First published in Global Banking & Finance Review, 19 June 2014
The UK seems to be at the epicentre of the tax debate and discussion as many of the UK politicians seem to have made it their priority. The UK’s Public Accounts Committee (PAC) has made a name for itself grilling big businesses such as Amazon, Google and Starbucks more than once about their tax affairs.
This has created the climate of where everyone has their two pence worth to bring to the table on tax.
It is certainly on the agenda, rightly, in boardrooms across the UK and the world. Research this year by Taxand showed that 70% of respondents saw corporate tax on board agendas, with the year ahead promising to see the same.
Tax has become entwined in the business management strategy of company with more at stake, including reputation and public profile, even CSR. A business whose chief financial officer or finance director does not have tax in their repertoire could be missing a major trick.
On 24th March 2014 the OECD published a public discussion document. It ran through the story of the digital economy and then the situation in the here and now.
A significant part of the paper tries to dissect and see if the digital economy can be compartmentalised so that it can be treated differently for tax purposes. One of the biggest problems is how do you actually monetarise some, let alone all, of this activity. Especially as some parts of the digital economy use its own currency in the form of bitcoins or by selling you hardware which incorporates software marketing systems on board.
Your Taxand contact for further queries is:
Barnaby Fry, MHP
T. +44 (0)203 128 8215
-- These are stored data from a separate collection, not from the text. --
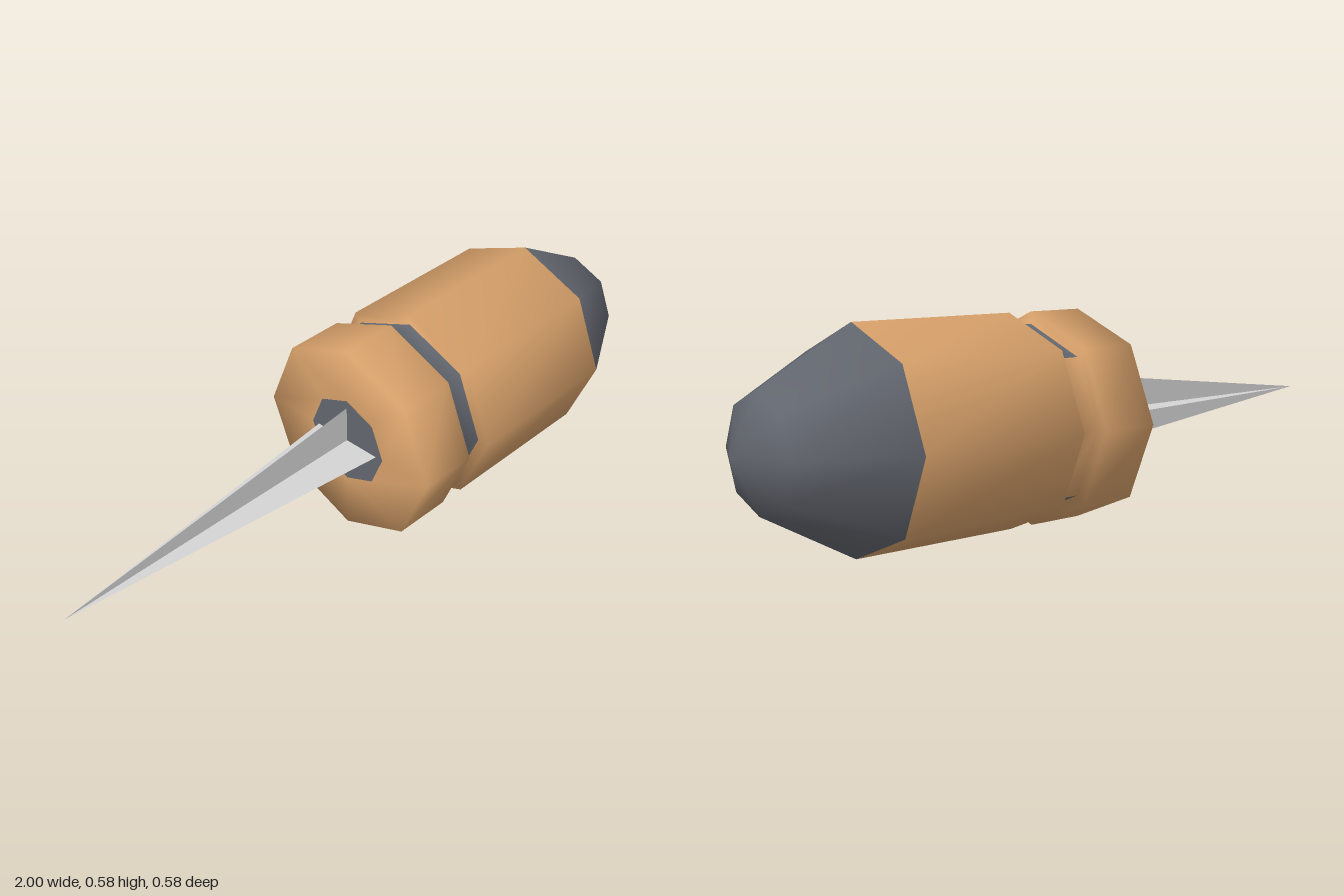
import * as THREE from 'three';
import { mergeVertices } from 'three/addons/utils/BufferGeometryUtils.js';

const SIDES = 8;
const AXIS_Y = 0.288;

const copper = new THREE.MeshStandardMaterial({ color: 0xd59f69 });
copper.name = 'copper';
const darkSteel = new THREE.MeshStandardMaterial({ color: 0x62666e });
darkSteel.name = 'dark steel';
const paleTrail = new THREE.MeshStandardMaterial({ color: 0xd4d4d4, side: THREE.DoubleSide });
paleTrail.name = 'pale trail';

const COPPER = 0;
const STEEL = 1;

// Stations along x: position, radius, colour of the band that starts there
const stations = [
  [-0.065, 0, STEEL],       // primer disc
  [-0.065, 0.13, COPPER],   // rear face
  [-0.065, 0.288, COPPER],  // rim
  [0.105, 0.288, COPPER],   // groove wall
  [0.105, 0.255, STEEL],    // groove floor
  [0.18, 0.255, COPPER],    // groove wall
  [0.18, 0.288, COPPER],    // casing
  [0.67, 0.288, STEEL],     // nose
  [0.93, 0.145, STEEL],     // nose tip
  [1, 0, STEEL],
];
const GROOVE = 4;

// Eight-sided body lofted along x with shared vertices for smooth shading
function bodyGeometry() {
  const positions = [];
  const index = [];
  const geometry = new THREE.BufferGeometry();
  for (const [x, r] of stations) {
    for (let i = 0; i < SIDES; i++) {
      const a = (i / SIDES) * Math.PI * 2;
      positions.push(x, AXIS_Y + r * Math.cos(a), r * Math.sin(a));
    }
  }
  for (let j = 0; j < stations.length - 1; j++) {
    for (let i = 0; i < SIDES; i++) {
      const k = (i + 1) % SIDES;
      const a = j * SIDES + i;
      const b = j * SIDES + k;
      // The two rearward groove panels are copper
      const bridge = j === GROOVE && (i === 5 || i === 6);
      geometry.addGroup(index.length, 6, bridge ? COPPER : stations[j][2]);
      index.push(a, b, a + SIDES, b, b + SIDES, a + SIDES);
    }
  }
  geometry.setAttribute('position', new THREE.Float32BufferAttribute(positions, 3));
  geometry.setIndex(index);
  const welded = mergeVertices(geometry, 1e-5);
  welded.computeVertexNormals();
  return welded;
}

export function createModel() {
  const group = new THREE.Group();
  group.name = 'bullet';

  const body = new THREE.Mesh(bodyGeometry(), [copper, darkSteel]);
  body.name = 'casingAndNose';
  group.add(body);

  // Tapering trail made of two crossed triangles
  const fin = new THREE.ShapeGeometry(new THREE.Shape([
    new THREE.Vector2(-1, 0),
    new THREE.Vector2(-0.065, -0.107),
    new THREE.Vector2(-0.065, 0.107),
  ]));
  const trail = new THREE.Group();
  trail.name = 'trail';
  trail.position.y = AXIS_Y;
  for (const [name, angle] of [['verticalTrail', 0], ['horizontalTrail', -Math.PI / 2]]) {
    const mesh = new THREE.Mesh(fin, paleTrail);
    mesh.name = name;
    mesh.rotation.x = angle;
    trail.add(mesh);
  }
  group.add(trail);
  return group;
}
The debate which lead to the Organisation for European Co-operation and Development (OECD) base erosion and profit shifting (BEPS) project work was kicked off by a letter to the Financial Times (FT) by the UK, German and French Finance Ministers, who promised to take the lead in bringing global tax rules in to the 21st Century for companies and tax jurisdictions.The OECD took forward the work programme, publishing its 15 point plan, beginning with how to address the tax challenges of the digital economy.